First, we asked Baker to define what makes milk dairy or dairy-free. According to Baker, dairy milk comes from cows, while non-dairy milk comes from other sources like nuts, seeds, or fruit. But, she warns, it’s still not quite that easy. “You can’t just read the front of the box and buy it if it says ‘non-dairy,’” says Baker. “Some products, like milk or creamer, say non-dairy, but on the ingredient list there may be a protein derived from milk, like whey, which can be dangerous if you have an allergy or condition where you can’t consume dairy, like lactose intolerance.”

This led us to our second question: Are all those health bloggers snapping pics of their almond milk matcha lattes on Instagram lactose intolerant?

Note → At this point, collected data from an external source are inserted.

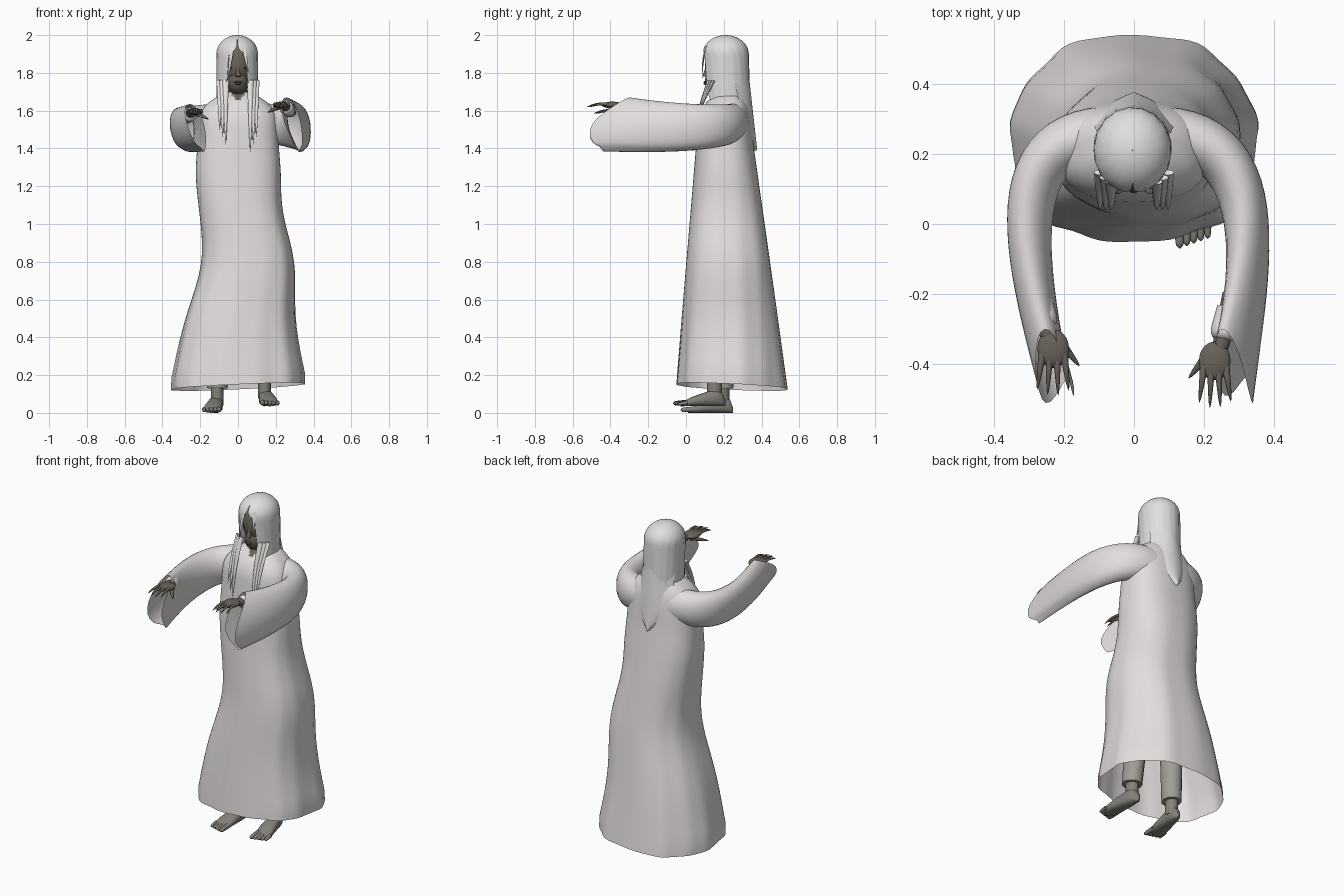
import bpy, bmesh, math
from math import sin, cos, pi, tau, sqrt
from mathutils import Vector

cube = bpy.data.objects.get("Cube")
if cube:
    bpy.data.objects.remove(cube, do_unlink=True)


def material(name, red, green, blue):
    mat = bpy.data.materials.new(name)
    mat.diffuse_color = (red, green, blue, 1)
    mat.use_nodes = True
    shader = next(node for node in mat.node_tree.nodes if node.type == "BSDF_PRINCIPLED")
    shader.inputs["Base Color"].default_value = mat.diffuse_color
    return mat


CLOTH = material("pale_cloth", 0.76, 0.73, 0.72)
HAIR = material("pale_hair", 0.75, 0.74, 0.73)
SKIN = material("dark_skin", 0.14, 0.125, 0.1)
FOOT = material("foot_skin", 0.23, 0.22, 0.19)
TROUSER = material("trouser_grey", 0.35, 0.34, 0.3)
EYE = material("eye_dark", 0.05, 0.05, 0.05)


def steps(count):
    return [index / count for index in range(count + 1)]


def circle(count):
    return [(cos(tau * index / count), sin(tau * index / count)) for index in range(count)]


def mix(start, end, amount):
    return start + (end - start) * amount


def power(value, exponent):
    return math.copysign(abs(value) ** exponent, value)


def surface(name, rings, materials, closed=True, caps=False, rule=None):
    """Bridge rings of points into one smooth surface."""
    bm = bmesh.new()
    grid = [[bm.verts.new(point) for point in ring] for ring in rings]
    count = len(grid[0])
    for low, high in zip(grid, grid[1:]):
        for here in range(count if closed else count - 1):
            after = (here + 1) % count
            face = bm.faces.new((low[here], low[after], high[after], high[here]))
            if rule:
                face.material_index = rule(face.calc_center_median())
    if caps:
        bm.faces.new(grid[0])
        bm.faces.new(grid[-1])
    bmesh.ops.remove_doubles(bm, verts=bm.verts, dist=0.0002)
    bmesh.ops.recalc_face_normals(bm, faces=bm.faces)
    mesh = bpy.data.meshes.new(name)
    bm.to_mesh(mesh)
    bm.free()
    for mat in materials:
        mesh.materials.append(mat)
    part = bpy.data.objects.new(name, mesh)
    bpy.context.collection.objects.link(part)
    bpy.ops.object.select_all(action="DESELECT")
    part.select_set(True)
    bpy.context.view_layer.objects.active = part
    bpy.ops.object.shade_smooth_by_angle(angle=math.radians(50))


def taper(name, start, end, wide, thick, mat, bow=(0, 0, 0), tip=0.3):
    """Round-ended limb from start to end, bent by bow and narrowing to tip."""
    start, end, bow = Vector(start), Vector(end), Vector(bow)
    along = (end - start).normalized()
    upright = Vector((0, 1, 0)) if abs(along.z) > 0.8 else Vector((0, 0, 1))
    side = along.cross(upright).normalized()
    over = side.cross(along)
    rings = []
    for t in steps(10):
        centre = start.lerp(end, t) + bow * sin(pi * t)
        size = mix(1, tip, t) * max(0.1, sqrt(1 - t ** 8))
        rings.append([centre + side * (wide * size * c) + over * (thick * size * s) for c, s in circle(12)])
    surface(name, rings, [mat], caps=True)


def ball(name, centre, radii, mat):
    bpy.ops.mesh.primitive_uv_sphere_add(segments=24, ring_count=14, location=centre)
    part = bpy.context.object
    part.name = name
    part.scale = radii
    part.data.materials.append(mat)
    bpy.ops.object.shade_smooth()


# Robe: flared skirt with a sideways sway, flat front, round back and domed shoulders
rings = []
for level in steps(40):
    z = mix(0.14, 1.7, sin(level * pi / 2))
    shoulder = max(0, z / 0.2 - 7.5) ** 3
    low = max(0, 1 - z / 1.4)
    flare = min(1, max(0, 1.2 - z)) ** 1.5
    waist = 0.015 * math.exp(-((z - 1.25) * 6) ** 2)
    half = 0.21 + 0.14 * flare + waist - 0.15 * shoulder
    middle = 0.05 * math.exp(-((z - 0.8) * 4) ** 2)
    front = 0.08 * z - 0.06 + 0.1 * shoulder
    back = 0.5 - 0.1 * z + 0.06 * low - 0.04 * shoulder
    depth = (back - front) / 2
    ring = []
    for step, (c, s) in enumerate(circle(80)):
        turn = tau * step / 80
        fold = 1 + low * (0.015 * sin(7 * turn + z) + 0.01 * sin(13 * turn - 2 * z))
        x = middle + half * power(c, 0.85) * fold
        y = front + depth + depth * power(s, 0.7 if s < 0 else mix(0.8, 1, low)) * fold
        ring.append((x, y, z + low * (x - y + 0.2) / 20))
    rings.append(ring)
surface("robe", rings, [CLOTH, SKIN], rule=lambda p: int(p.y < 0.2 and abs(p.x) < (p.z - 1.64) * 0.7))

# Sleeve path: cubic curve out of the shoulder and forward
bend = [Vector(point) for point in ((0.08, 0.25), (0.4, 0.25), (0.31, -0.1), (0.255, -0.3))]


def sleeve_path(t):
    weights = ((1 - t) ** 3, 3 * t * (1 - t) ** 2, 3 * t * t * (1 - t), t ** 3)
    return sum((point * weight for point, weight in zip(bend, weights)), Vector((0, 0)))


for side, word in ((1, "left"), (-1, "right")):
    drop = 0 if side > 0 else 0.035

    # Wide sleeve with a slanted, drooping opening
    rings = []
    for t in steps(24):
        spot = sleeve_path(t)
        heading = (sleeve_path(t + 0.01) - spot).normalized()
        top = mix(1.64, 1.67 - drop, t) - 0.02 * sin(pi * t)
        bottom = mix(1.44, 1.39, t) - 0.025 * sin(pi * t)
        ring = []
        for c, s in circle(28):
            down = (1 - s) / 2
            wide = mix(0.085, 0.055, t) * c * (1 - 0.4 * t * down)
            ring.append((side * (spot.x - wide * heading.y) + 0.07 * t ** 1.5 * down,
                         spot.y + wide * heading.x - 0.2 * t * t * sin(2.4 * down),
                         mix(top, bottom, down) + 0.01 * t * down * sin(5 * c)))
        rings.append(ring)
    surface(word + "_sleeve", rings, [CLOTH])

    def arm(x, y, z):
        return Vector((side * x, y + drop, z - drop))

    # Inner cuff, forearm and hand
    taper(word + "_inner_cuff", arm(0.27, -0.24, 1.6), arm(0.25, -0.335, 1.62), 0.034, 0.034, CLOTH, tip=1.2)
    taper(word + "_forearm", arm(0.28, -0.2, 1.59), arm(0.24, -0.38, 1.63), 0.028, 0.024, SKIN, tip=0.9)
    ball(word + "_palm", arm(0.23, -0.39, 1.63), (0.045, 0.055, 0.018), SKIN)
    for number in range(4):
        root = 0.2 + 0.02 * number
        spread = number - 1.4
        taper(f"{word}_finger_{number + 1}", arm(root, -0.4, 1.63),
              arm(root + 0.01 * spread, 0.015 * abs(spread) - 0.53, 1.62), 0.012, 0.011, SKIN, (0, 0, 0.01))
    taper(word + "_thumb", arm(0.22, -0.36, 1.62), arm(0.155, -0.44, 1.59), 0.016, 0.014, SKIN)

    # Trouser leg and ankle; the left foot is lifted
    x, heel, lift = (0.14, 0.21, 0.035) if side > 0 else (-0.11, 0.25, 0)
    taper(word + "_trouser_leg", (x, heel - 0.06, 0.13 + lift), (x * 0.8, 0.21, 0.9), 0.055, 0.06, TROUSER, tip=1.3)
    taper(word + "_ankle", (x, heel - 0.06, 0.04 + lift), (x, heel - 0.06, 0.25), 0.034, 0.04, FOOT, tip=1)

    # Bare foot, turned outward, with toes
    rings = []
    for t in steps(14):
        rounding = sqrt(max(0.05, 1 - (2 * t - 1) ** 4))
        width = mix(0.033, 0.055, t) * rounding
        height = mix(0.055, 0.015, t) * rounding
        rings.append([(x + side * 0.03 * t + width * c, heel - 0.24 * t, lift + height * (1 + power(s, 0.7)))
                      for c, s in circle(18)])
    surface(word + "_foot", rings, [FOOT], caps=True)
    for number in range(5):
        across = x + side * (0.02 * number - 0.01)
        size = 0.015 - 0.001 * number
        taper(f"{word}_toe_{number + 1}", (across, heel - 0.2, lift + 0.02),
              (across, heel - 0.28 + 0.007 * number, lift + size), size, size, FOOT, tip=0.8)

    # Eye and brow
    ball(word + "_eye", (side * 0.03, 0.117, 1.825), (0.014, 0.008, 0.006), EYE)
    taper(word + "_brow", (side * 0.01, 0.108, 1.84), (side * 0.06, 0.13, 1.84), 0.005, 0.005, SKIN, (0, 0, 0.01))

    # Thin locks parting from the hair and hanging over the chest
    for number in range(3):
        across = side * (0.065 + 0.016 * number)
        taper(f"{word}_front_lock_{number + 1}", (across, 0.1 + 5 * across * across, 1.76),
              (across, 0.04, 1.4 + 0.04 * number - 0.02 * side), 0.017, 0.008, HAIR, (0, -0.015, 0), 0.2)

    # Uneven fringe beside the brow
    taper(word + "_fringe", (side * 0.03, 0.11, 1.94), (side * 0.055, 0.09, 1.78 + 0.02 * side),
          0.012, 0.005, HAIR, (0, -0.01, 0), 0.2)

# Head, neck and face
ball("head", (0, 0.205, 1.845), (0.085, 0.105, 0.13), SKIN)
ball("jaw", (0, 0.165, 1.755), (0.057, 0.065, 0.068), SKIN)
taper("neck", (0, 0.235, 1.6), (0, 0.21, 1.8), 0.055, 0.055, SKIN, tip=0.8)
taper("nose", (0, 0.1, 1.78), (0, 0.115, 1.85), 0.015, 0.013, SKIN)
for word, z, size in (("upper_lip", 1.752, 0.021), ("lower_lip", 1.742, 0.018)):
    ball(word, (0, 0.103, z), (size, 0.01, 0.006), SKIN)

# Hair: round crown, then straight sides that part around the face
rings = []
for level in steps(30):
    crown = min(1, level * 3)
    fall = max(0, level * 3 - 1) / 2
    z = 1.9 + 0.1 * cos(crown * pi / 2) - 0.32 * fall
    spread = max(0.01, sin(crown * pi / 2))
    gap = math.radians(22 * crown ** 8 + 10 * sqrt(fall) + 50 * fall ** 5)
    ring = []
    for u in steps(48):
        turn = mix(gap, tau - gap, u) - pi / 2
        ripple = spread * (1 + 0.01 * sin(100 * u) * crown)
        ring.append((0.11 * ripple * cos(turn) - 0.004, 0.21 + 0.01 * fall + 0.122 * ripple * sin(turn), z))
    rings.append(ring)
surface("hair_shell", rings, [HAIR], closed=False)

# Back hair spreading over the shoulders, then narrowing to a point
rings = []
for fall in steps(16):
    half = (0.1 + 0.03 * fall) * (1 - fall ** 5) + 0.004
    rings.append([(half * u, 0.337 + 0.04 * fall - mix(0.08, 0.04, fall) * u * u, 1.75 - 0.36 * fall)
                  for u in (2 * t - 1 for t in steps(16))])
surface("back_hair", rings, [HAIR], closed=False)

Is the dairy-free trend just for those with an intolerance or allergy, or does it make sense for everyone? Baker explains that today, more than ever, we’re hyper-aware of what we’re consuming. On top of that, we’ve got more and more options. More awareness and options give us a better chance of figuring out what makes us feel our best.

“More individuals are discovering that they’re lactose intolerant or simply have a lactose sensitivity,” says Baker. Wondering if this is you? “Drink a cup of dairy milk and see if you feel like you just ate a can of beans,” says Baker. (We recommend trying this on a night you have zero social plans.)

But just because you may have dairy-milk sensitivity, that doesn’t necessarily mean other types of dairy are off-limits. “I, myself, have a sensitivity to milk, but oddly not feta cheese or frozen kefir,” says Baker. Ultimately, she advises testing various types of dairy to see how your body reacts.

Baker’s two favorite types of non-dairy milk are hemp and almond because they are the easiest to digest. Hemp milk is a seed milk that comes from the marijuana plant, but not the part of the plant that gets you high. It’s made from simply mixing hemp seeds and water—something Baker says you can do at home by following a recipe (this is true for almond milk, too). Almond milk is, you guessed it, a nut milk. Made from almonds and water, this is a low-calorie option that has vitamins D and E. The latter keeps your skin glowing. “For any non-dairy milks, try to find brands that are unsweetened, so you’re nixing the added sugar,” says Baker.

“Do your research and read the labels to find one that fits your personal nutritional needs,” says Baker. For instance, you may be looking for more protein, less fat, fewer calories, or something specific to your health. For example, those with nut allergies should steer clear of nut milks. To help us nutritionally compare types of dairy-free milk, Baker broke down two of her favorite brands.

Whole Foods Organic Almond Milk, Unsweetened (serving size 1 cup)40 calories

0 sugars

20% calcium

1g protein

Other ingredients include Vitamin D2, Vitamin E, and magnesium

Living Harvest Unsweetened Hemp Milk (serving size 1 cup)80 calories

0 sugars

30% calcium

2g protein

Other ingredients include Vitamin D and Vitamin B12

Baker surprised us by explaining that different non-dairy milks can be used for various occasions. “Coconut milk is the best alternative to put in your coffee—it’s definitely the creamiest,” says Baker. “Hemp milk has a mild taste, so it’s great to add to baked goods or cauliflower mashed potatoes, because it doesn’t take away from the other flavors.”

Just want a glass of milk? Baker swears that almond milk tastes great alone or in a bowl of cereal. Or, if you don’t end up feeling like you just ate a can of beans, as Baker so bluntly put it—go ahead and finish up your glass of regular.